After last year’s trip to Normandy, with the Massed Bands of the Pegasus Memorial, Stuart J Major, Immediate Past Master of Winlaton St Paul’s 8931 and soon to be Past Provincial Grand Steward, was once again invited to participate in the D-Day Commemorations with the Massed Bands of the Pegasus Memorial for the 79th Anniversary of the D-Day Landings.
The Massed Bands of the Pegasus Memorial are all invited musicians from around England, with members from as far north as the banks of the River Tyne and as far south as the coast of Kent.
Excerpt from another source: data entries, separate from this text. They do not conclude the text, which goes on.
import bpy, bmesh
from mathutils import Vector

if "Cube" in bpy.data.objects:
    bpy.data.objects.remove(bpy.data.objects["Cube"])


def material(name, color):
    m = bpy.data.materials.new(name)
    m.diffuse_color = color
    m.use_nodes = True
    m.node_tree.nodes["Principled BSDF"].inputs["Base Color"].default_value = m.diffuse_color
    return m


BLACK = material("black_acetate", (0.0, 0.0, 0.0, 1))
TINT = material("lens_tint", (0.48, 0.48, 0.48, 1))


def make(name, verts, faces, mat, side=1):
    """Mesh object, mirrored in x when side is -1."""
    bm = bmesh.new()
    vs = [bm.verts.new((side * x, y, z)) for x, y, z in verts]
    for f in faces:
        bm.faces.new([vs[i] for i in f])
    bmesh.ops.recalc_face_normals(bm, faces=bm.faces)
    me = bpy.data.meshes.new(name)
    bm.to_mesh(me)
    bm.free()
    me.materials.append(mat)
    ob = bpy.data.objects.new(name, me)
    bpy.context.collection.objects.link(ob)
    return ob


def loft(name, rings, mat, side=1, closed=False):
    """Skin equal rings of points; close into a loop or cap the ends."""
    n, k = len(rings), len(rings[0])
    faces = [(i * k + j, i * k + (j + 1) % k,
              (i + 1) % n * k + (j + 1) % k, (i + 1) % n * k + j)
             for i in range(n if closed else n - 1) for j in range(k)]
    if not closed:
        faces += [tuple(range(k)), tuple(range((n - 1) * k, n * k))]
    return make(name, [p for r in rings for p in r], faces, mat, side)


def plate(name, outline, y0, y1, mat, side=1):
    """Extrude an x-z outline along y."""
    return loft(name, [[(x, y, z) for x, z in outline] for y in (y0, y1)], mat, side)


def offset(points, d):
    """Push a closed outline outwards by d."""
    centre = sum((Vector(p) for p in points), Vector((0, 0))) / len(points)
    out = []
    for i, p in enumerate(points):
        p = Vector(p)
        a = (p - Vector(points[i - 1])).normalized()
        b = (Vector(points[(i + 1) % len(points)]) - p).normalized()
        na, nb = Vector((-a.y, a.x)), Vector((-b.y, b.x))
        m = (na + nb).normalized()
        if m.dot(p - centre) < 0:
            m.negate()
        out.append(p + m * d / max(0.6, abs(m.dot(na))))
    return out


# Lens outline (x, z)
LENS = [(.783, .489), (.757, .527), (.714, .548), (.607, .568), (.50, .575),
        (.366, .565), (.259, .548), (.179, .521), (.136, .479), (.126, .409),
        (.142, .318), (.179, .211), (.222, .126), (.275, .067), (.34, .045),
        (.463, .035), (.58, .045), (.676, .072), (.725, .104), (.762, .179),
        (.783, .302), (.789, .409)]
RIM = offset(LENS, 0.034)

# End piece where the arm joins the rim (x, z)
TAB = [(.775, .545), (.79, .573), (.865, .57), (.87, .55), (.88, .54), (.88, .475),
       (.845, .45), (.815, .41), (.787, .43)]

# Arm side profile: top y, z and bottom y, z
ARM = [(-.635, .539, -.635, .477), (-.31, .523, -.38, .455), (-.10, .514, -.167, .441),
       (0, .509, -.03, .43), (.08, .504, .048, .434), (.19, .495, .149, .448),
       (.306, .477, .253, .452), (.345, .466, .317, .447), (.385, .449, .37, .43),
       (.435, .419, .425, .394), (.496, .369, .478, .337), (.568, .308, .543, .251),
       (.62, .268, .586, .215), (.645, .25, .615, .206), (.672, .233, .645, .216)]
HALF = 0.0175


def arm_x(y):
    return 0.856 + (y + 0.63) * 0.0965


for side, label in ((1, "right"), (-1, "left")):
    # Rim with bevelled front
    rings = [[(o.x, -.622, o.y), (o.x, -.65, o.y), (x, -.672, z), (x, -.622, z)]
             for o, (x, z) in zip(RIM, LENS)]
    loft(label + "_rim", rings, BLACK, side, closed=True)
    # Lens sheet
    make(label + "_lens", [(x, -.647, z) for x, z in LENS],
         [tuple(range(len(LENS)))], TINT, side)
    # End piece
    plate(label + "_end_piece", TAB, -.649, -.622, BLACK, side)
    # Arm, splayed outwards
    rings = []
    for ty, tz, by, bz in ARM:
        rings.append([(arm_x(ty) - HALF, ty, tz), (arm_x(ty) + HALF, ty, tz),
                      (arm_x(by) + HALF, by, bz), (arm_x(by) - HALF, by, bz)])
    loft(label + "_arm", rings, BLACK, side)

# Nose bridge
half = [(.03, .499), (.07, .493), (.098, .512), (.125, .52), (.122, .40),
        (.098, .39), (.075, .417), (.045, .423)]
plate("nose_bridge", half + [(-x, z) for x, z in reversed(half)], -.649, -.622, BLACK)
These musicians that form The Massed Bands of the Pegasus Memorial, are not paid; attend at their own cost and use their holidays to go, to give their time for those who served and those who fell during the operations that form what we consider D-Day. The uniforms that the members of the band wear are distinctive, as the Massed Bands of the Pegasus Memorial, continue the tradition of a uniformed constabulary brass band providing the music for the ceremonies in that area of Normandy. Indeed, the organiser of the band was involved in that original constabulary band. For the avoidance of doubt, there were no serving constabulary members of the band.
On the evening of the 31st of May, Stuart along with several from the North East, travelled to Normandy to prepare for their busy schedule of performances.
On the 3rd of June, The Massed Bands of the Pegasus Memorial, moved into their new temporary home, consisting of camping in the Benouville Sports Hall, provided by the Madame la Mayor and people of Benouville. This accommodation was greatly received by the band and allowed the musicians of the band to develop new friendships and create a spirit within the ensemble.
The musical portion of the trip, for The Massed Bands of the Pegasus Memorial, began on the morning of the 4th of June. This year a small group of the band, travelled to Brucourt, a small village 11 miles from Benouville. This was to perform at a short service and a graveside Act of Remembrance for 6 British war dead of D-Day, who perished on the 6th of June 1944. For Stuart, this was a poignant service, having performed the Last Post and Reveille for the Act of Remembrance. For the band, the afternoon was completed with a tour of Ranville War Cemetery, by Mark Worthington, Curator of the Memorial Pegasus Museum, which was followed by a swift rehearsal for the next few day’s music.
The 5th of June saw a march over Pegasus Bridge, into the Museum and performances while the British Veterans arrived due to the hard work of the Taxi Charity for Military Veterans. The band continued to perform while 45 United States Veterans arrived, along with Belgian and Canadian Veterans. This was followed by a service with the original Pegasus Bridge as its backdrop. This service of remembrance and commemoration was presided over by a Padre from the Royal Army Chaplaincy Department and featured the input of several D-Day Veterans, and current serving Army Air Corps and Parachute Regiment Officers. This was followed by a concert in the grounds of the museum. The evening was the bands’ chance to give back to the people of Benouville for their hospitality, with an outdoor concert for the local population, ex-pats and many who were in Benouville for the commemorations.
Then it was the 6th of June. The big day for the band, but also a big day for Stuart, and the Province of Durham. The day started with a service at Ranville Crossroads at a memorial for the Paratroopers who liberated Ranville. This was followed by a march, taking the dignitaries, veterans and the public to the church for a service. After a short break, the band then marched into Ranville War Cemetery to provide the music for the Service of Remembrance. Ranville War Cemetery contains many of the men of the 6th Airborne Division, who fell on D-Day and subsequent actions in the area. During this Service of Remembrance, which was fully supported by a large number of soldiers and officers from the Parachute Regiment on parade, as well as many veterans of D-Day, Stuart was called upon to perform the Last Post and Reveille for the Act of Remembrance. For Stuart, this was an honour and privilege to perform there and for such a special occasion.
From Ranville there was a rush back to Benouville, to form up to march to the memorial on the banks of the Caen Canal, yards from Pegasus Bridge, where those gliders landed 79 years before, where Major Howard and his men pressed forward and the first Allied Casualties of D-Day fell, where the liberation of Occupied Europe began, not on a beach, but at a bridge at 00:16 on the morning of the 6th of June. It was at this memorial at the Service of Remembrance, that Stuart, on behalf of the Provincial Grand Lodge of Durham and the Provincial Grand Master, John Paul Thompson, laid a wreath. From there it was a march to the 7th (Light infantry) Battalion, Parachute Regiment Memorial and service there. There was one performance left, a Sunset Service.
For Stuart, it has been an honour to perform at the events. In total Stuart performed at 7 services, including Last Post at Ranville War Cemetery and Brucourt Cemetery, 6 parades and 2 concerts in 2 ½ days. Stuart has been invited back to join the Massed Bands of the Pegasus Memorial in both Ypres in October and in Normandy for the 80th Anniversary in June 2024.
The Provincial Grand Master’s wreath read:
“When you go home
Tell them of us and say
For your tomorrow
We gave our today
Always in our thoughts – Durham Freemasons.”